It is basically a tragedy.
It is very didactic.
It is a human artifact.
Its basic structure is derived from the three narrators.
It is this last observation that forms the thesis for the majority of his work. Hardy contends that “If you’re not seeing the narrators at every turn, you’re not really reading the Book of Mormon–because that’s how the book is constructed, regardless of who the author(s) may have been.”
The three main narrators (Nephi, Mormon, and Moroni) each had distinct approaches as they presented history and revelation in their writings.
Join Laura Harris Hales of LDS Perspectives Podcast as she has an enjoyable back-and-forth with an outstanding Book of Mormon scholar.
I’m one of the Gospel Doctrine teachers in my ward. It’s a calling l love, but am terrified of all at the same time. Teaching the gospel to adults is very hard, especially when I feel like I’m the least experienced in the room. But it’s good to feel inadequate sometimes. It pushes me to rely on the Lord a lot more to do my calling the right way.
This year’s course of study has been The Book of Mormon and I have thoroughly enjoyed it. Over the last few weeks as we’ve wound our way thru the chapters in the Book of Alma and Helaman there are stark patterns that emerge that parallel our day. Some people call it “The Pride Cycle”, but basically it’s the story of the human condition since the beginning of time. People are good, they are blessed, then become prideful and wicked. They fall, and become enslaved – either to their own vice and are destroyed , or are literally taken away as slaves to be humbled. Wash. Rinse. Repeat. Sometimes the cycle repeats itself several times in the course of a year.

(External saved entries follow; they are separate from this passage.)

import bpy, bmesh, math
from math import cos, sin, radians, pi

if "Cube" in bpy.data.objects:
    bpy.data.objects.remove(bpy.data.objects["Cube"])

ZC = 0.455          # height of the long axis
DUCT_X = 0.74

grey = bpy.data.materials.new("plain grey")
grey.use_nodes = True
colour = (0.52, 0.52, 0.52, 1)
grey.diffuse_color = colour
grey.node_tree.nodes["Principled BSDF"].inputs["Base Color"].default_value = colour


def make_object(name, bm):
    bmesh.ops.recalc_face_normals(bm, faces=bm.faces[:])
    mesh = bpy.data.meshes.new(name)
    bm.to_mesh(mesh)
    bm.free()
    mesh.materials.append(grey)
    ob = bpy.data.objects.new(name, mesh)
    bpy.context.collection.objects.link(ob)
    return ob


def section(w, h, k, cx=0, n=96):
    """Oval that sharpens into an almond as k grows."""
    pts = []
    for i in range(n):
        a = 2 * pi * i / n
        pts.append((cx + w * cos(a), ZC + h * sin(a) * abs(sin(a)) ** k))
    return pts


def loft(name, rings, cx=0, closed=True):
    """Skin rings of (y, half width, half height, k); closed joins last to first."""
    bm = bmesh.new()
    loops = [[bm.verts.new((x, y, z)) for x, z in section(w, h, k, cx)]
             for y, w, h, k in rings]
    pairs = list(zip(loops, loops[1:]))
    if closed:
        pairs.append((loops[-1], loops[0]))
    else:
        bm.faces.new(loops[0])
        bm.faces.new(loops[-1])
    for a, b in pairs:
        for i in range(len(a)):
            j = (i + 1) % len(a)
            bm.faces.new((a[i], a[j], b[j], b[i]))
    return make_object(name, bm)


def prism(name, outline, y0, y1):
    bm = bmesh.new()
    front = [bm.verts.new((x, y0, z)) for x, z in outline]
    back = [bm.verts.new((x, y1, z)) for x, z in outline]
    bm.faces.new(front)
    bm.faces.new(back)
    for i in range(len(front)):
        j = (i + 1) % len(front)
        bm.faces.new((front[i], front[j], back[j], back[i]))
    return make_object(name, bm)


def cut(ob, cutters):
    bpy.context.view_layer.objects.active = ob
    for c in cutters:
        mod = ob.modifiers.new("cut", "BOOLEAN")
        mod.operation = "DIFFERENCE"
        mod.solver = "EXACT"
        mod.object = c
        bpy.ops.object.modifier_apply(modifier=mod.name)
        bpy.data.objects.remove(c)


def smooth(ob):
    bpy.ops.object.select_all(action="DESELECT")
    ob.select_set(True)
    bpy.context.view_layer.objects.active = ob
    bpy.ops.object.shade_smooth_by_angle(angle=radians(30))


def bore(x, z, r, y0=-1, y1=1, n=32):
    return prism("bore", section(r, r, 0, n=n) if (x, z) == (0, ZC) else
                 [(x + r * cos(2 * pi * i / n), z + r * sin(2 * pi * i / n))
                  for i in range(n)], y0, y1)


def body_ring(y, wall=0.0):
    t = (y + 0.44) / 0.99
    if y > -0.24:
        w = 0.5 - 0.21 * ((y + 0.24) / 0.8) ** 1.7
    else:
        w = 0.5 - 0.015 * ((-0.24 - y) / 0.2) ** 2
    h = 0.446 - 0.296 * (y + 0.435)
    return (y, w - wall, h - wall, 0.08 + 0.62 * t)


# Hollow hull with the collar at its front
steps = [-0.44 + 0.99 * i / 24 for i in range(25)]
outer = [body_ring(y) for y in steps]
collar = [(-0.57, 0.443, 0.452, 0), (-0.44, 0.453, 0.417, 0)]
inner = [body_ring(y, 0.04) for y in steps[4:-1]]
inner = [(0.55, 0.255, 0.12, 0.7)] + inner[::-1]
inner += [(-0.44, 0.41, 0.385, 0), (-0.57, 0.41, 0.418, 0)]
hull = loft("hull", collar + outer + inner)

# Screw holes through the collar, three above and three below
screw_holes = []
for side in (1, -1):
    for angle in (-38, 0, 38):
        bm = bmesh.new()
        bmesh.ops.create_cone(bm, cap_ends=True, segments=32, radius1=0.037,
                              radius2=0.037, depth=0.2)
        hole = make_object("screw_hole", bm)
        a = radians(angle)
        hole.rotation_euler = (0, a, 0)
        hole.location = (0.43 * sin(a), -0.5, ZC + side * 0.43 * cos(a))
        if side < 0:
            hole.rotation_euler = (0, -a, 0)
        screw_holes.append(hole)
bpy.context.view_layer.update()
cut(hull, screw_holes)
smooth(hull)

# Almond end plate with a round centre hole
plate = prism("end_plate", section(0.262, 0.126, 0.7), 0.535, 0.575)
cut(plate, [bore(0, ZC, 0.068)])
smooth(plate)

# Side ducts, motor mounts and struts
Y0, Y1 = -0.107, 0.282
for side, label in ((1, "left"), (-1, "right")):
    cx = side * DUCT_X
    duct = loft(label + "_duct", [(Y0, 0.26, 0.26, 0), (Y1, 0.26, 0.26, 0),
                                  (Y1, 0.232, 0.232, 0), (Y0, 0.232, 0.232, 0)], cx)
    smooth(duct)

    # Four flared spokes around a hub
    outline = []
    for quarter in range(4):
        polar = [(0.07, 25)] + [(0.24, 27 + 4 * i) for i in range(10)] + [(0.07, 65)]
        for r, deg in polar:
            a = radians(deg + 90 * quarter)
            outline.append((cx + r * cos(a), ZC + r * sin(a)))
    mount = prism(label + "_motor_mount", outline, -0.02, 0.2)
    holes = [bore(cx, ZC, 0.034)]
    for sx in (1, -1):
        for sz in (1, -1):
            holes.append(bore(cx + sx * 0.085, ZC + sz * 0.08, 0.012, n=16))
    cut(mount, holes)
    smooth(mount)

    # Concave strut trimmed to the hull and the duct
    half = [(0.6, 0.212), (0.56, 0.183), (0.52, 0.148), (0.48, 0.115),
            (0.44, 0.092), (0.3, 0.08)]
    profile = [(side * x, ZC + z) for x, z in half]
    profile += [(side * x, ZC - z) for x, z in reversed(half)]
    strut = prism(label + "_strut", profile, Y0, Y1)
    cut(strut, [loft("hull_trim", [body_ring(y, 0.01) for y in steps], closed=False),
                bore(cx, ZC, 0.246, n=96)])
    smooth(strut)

Right before the Savior’s visit to the Nephites in 3 Nephi, this cycle becomes particularly vicious, with the people dividing themselves up into tribes and with the Gadianton Robbers bearing down on everyone they can. At the death of the Savior, the land is broken up, there is great destruction and the Nephite civilization is destroyed, with “the more righteous part” of the people being left to pick up the pieces and start over. Continue reading →
I am sure you have heard of it. Whether through the infamous Broadway Musical or the missionaries who travel the world sharing its message, chances are, you have heard of the Book of Mormon. So, my question to you is, what have you heard? What are your questions about the Book of Mormon? As you think about that, let me offer my thoughts on the Book of Mormon.
Before the Broadway Musical, this sacred work of scripture had already seen great controversy (JS-H 1:59-65). I am not here to argue about that controversy and I am not here to debate the rightness or wrongness of such a musical, nor do I want to give it any more fame that it already seems to have. One of the glorious freedoms we have in this country is the right to free speech, even if that speech is degrading, incorrect, irresponsible and hurtful. So, I completely recognize that Broadway performers and producers have the right to belittle things that others may hold sacred. I DO want to discuss what the Book of Mormon actually is – from one who holds this book so close to her heart. Continue reading →